Posted by Duane Patterson
Photo courtesy of Palomino
Ever since the first of the year, Democrats, particularly the ones in the United States Senate, have been all over the map in their comments about the war in Iraq. Comments have ranged from ‘we need more troops’ to ‘we need to withdraw immediately’, from ‘the surge is not working’ to ‘General Petraeus is a disappointment’, even said at a time when the surge had not even been fully implemented.
Now that the surge is appearing to produce its designed effects, namely providing a secure environment in which the political reconciliation process can begin from the ground up, Democrats here have moved the goalposts in their rhetoric, seizing on the most lagging of indicators of success, the political process at the national level, as the reason we need to declare defeat and get out of there. Wednesday morning, George W. Bush gave an impassioned speech to the national convention of the Veterans for Foreign Wars.

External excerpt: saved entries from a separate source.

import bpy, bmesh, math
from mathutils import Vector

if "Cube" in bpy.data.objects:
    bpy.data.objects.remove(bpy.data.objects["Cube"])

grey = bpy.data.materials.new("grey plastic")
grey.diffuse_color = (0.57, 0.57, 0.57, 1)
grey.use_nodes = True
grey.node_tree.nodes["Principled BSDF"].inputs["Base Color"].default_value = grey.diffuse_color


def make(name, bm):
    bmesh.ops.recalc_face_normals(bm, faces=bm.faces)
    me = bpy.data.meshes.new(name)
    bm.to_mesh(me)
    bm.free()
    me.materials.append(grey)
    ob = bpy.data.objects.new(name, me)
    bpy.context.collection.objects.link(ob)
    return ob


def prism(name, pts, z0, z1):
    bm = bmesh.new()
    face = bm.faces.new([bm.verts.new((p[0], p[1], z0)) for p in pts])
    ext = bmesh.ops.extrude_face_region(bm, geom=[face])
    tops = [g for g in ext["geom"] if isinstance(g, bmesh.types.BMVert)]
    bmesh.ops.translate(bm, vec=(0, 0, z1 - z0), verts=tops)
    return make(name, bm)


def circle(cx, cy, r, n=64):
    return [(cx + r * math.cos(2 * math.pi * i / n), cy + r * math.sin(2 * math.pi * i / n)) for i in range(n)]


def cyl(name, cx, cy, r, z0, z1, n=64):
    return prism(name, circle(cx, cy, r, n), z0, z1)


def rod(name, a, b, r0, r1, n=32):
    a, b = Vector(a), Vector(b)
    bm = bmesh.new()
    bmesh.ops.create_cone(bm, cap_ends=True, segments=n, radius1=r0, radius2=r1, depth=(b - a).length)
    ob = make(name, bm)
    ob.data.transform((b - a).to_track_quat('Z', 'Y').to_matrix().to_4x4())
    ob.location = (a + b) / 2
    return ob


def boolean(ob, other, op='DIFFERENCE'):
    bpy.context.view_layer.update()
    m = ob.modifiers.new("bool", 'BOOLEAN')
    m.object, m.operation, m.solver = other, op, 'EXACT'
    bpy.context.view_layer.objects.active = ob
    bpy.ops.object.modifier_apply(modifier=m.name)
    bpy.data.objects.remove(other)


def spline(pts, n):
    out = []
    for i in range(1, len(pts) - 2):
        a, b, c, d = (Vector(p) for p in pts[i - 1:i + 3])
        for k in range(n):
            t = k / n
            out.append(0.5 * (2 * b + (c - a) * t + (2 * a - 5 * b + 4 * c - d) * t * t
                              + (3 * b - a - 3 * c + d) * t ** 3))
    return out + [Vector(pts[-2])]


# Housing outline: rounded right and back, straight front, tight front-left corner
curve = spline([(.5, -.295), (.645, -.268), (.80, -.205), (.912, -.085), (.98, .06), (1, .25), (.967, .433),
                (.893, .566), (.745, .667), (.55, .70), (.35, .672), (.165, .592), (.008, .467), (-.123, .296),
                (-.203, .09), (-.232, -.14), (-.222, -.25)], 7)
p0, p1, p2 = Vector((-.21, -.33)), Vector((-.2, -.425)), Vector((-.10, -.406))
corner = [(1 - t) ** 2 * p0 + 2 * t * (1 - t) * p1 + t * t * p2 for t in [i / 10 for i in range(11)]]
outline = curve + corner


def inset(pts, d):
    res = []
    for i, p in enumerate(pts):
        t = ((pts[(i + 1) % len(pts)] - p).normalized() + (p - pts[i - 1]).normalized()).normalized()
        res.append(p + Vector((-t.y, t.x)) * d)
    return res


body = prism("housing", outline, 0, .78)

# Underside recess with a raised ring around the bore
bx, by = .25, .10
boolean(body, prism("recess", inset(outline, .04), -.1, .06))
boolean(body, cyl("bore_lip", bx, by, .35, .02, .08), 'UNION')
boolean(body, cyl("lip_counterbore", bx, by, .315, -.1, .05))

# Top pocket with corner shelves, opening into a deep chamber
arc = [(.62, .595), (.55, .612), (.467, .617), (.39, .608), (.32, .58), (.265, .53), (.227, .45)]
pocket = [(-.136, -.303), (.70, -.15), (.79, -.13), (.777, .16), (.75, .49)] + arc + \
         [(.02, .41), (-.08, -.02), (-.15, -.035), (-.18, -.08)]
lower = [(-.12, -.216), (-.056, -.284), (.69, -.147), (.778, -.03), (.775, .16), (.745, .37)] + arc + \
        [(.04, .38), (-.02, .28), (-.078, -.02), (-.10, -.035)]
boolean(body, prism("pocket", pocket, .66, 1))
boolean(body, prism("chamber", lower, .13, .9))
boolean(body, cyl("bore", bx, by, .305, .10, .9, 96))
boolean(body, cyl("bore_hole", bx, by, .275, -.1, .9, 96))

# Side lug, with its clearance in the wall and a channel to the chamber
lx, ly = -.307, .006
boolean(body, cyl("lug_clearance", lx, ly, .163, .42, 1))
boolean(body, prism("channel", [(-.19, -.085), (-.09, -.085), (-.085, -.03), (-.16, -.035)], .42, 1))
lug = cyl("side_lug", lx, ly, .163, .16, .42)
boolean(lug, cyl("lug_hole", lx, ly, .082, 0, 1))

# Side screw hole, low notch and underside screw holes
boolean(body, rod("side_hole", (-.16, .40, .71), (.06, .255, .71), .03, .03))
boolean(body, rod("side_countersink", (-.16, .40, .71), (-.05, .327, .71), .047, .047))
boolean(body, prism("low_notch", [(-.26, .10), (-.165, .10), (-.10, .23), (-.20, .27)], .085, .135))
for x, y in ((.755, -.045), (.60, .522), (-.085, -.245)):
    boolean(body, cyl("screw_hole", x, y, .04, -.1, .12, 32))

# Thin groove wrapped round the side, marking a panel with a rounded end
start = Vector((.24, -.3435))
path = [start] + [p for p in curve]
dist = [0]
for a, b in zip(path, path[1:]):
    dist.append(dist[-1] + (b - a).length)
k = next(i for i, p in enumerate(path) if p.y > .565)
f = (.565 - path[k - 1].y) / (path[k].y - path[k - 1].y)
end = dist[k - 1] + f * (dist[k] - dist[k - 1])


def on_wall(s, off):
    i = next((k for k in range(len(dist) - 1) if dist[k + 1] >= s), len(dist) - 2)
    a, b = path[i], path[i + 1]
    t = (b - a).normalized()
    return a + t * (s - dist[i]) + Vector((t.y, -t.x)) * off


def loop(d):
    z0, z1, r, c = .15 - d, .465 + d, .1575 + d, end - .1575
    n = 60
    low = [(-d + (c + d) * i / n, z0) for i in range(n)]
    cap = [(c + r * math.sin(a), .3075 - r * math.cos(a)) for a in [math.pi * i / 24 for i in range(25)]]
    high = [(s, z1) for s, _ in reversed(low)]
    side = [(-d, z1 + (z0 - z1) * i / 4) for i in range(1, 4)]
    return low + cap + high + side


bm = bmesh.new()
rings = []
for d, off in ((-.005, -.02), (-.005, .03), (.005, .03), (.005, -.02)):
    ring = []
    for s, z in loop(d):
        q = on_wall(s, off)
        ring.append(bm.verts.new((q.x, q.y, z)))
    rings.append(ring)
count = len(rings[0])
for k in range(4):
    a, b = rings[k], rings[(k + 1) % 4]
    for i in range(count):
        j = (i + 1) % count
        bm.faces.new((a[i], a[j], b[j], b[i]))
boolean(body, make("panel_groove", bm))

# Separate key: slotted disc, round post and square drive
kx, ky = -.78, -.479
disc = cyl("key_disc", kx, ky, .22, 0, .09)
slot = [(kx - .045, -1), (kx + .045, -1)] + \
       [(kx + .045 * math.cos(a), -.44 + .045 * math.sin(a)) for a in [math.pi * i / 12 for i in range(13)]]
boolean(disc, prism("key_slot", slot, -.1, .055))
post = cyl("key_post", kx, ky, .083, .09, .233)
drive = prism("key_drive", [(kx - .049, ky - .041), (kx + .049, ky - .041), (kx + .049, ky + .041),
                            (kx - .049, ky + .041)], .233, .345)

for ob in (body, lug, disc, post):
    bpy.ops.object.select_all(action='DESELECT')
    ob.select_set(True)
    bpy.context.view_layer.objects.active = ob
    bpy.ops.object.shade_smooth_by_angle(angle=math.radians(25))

For the first time since the war began, the President quantified the capture or kill rate in Iraq as averaging 1,500 per month since January.
It was a serious speech, a well-received one by the audience at the VFW Convention, and a welcome one for supporters of the war effort, because the President finally articulated information that hadn’t been readily available in recent months. One of the reasons Americans catch ESPN is because they want to catch up on the scores of their team and see how they’re doing. When it comes to the war on terror, many Americans have soured on the war, according to the polls, because they’re not getting the updates they need to stay interested in it. When MSM only reports the losses U.S. forces are taking every day, Americans have felt like their team is on a long losing streak, and they naturally find something else to do with their time. The President needs to continue to give these kinds of speeches, and go into more detail about what is going on, where we could use improvement, and how Americans can continue to help support our brave men and women.
Which brings us to the Three Stooges of the United States Senate.
What did Hillary Clinton, Ted Kennedy and Harry Reid say in reaction to the President’s speech? Read the rest at Radioblogger.com.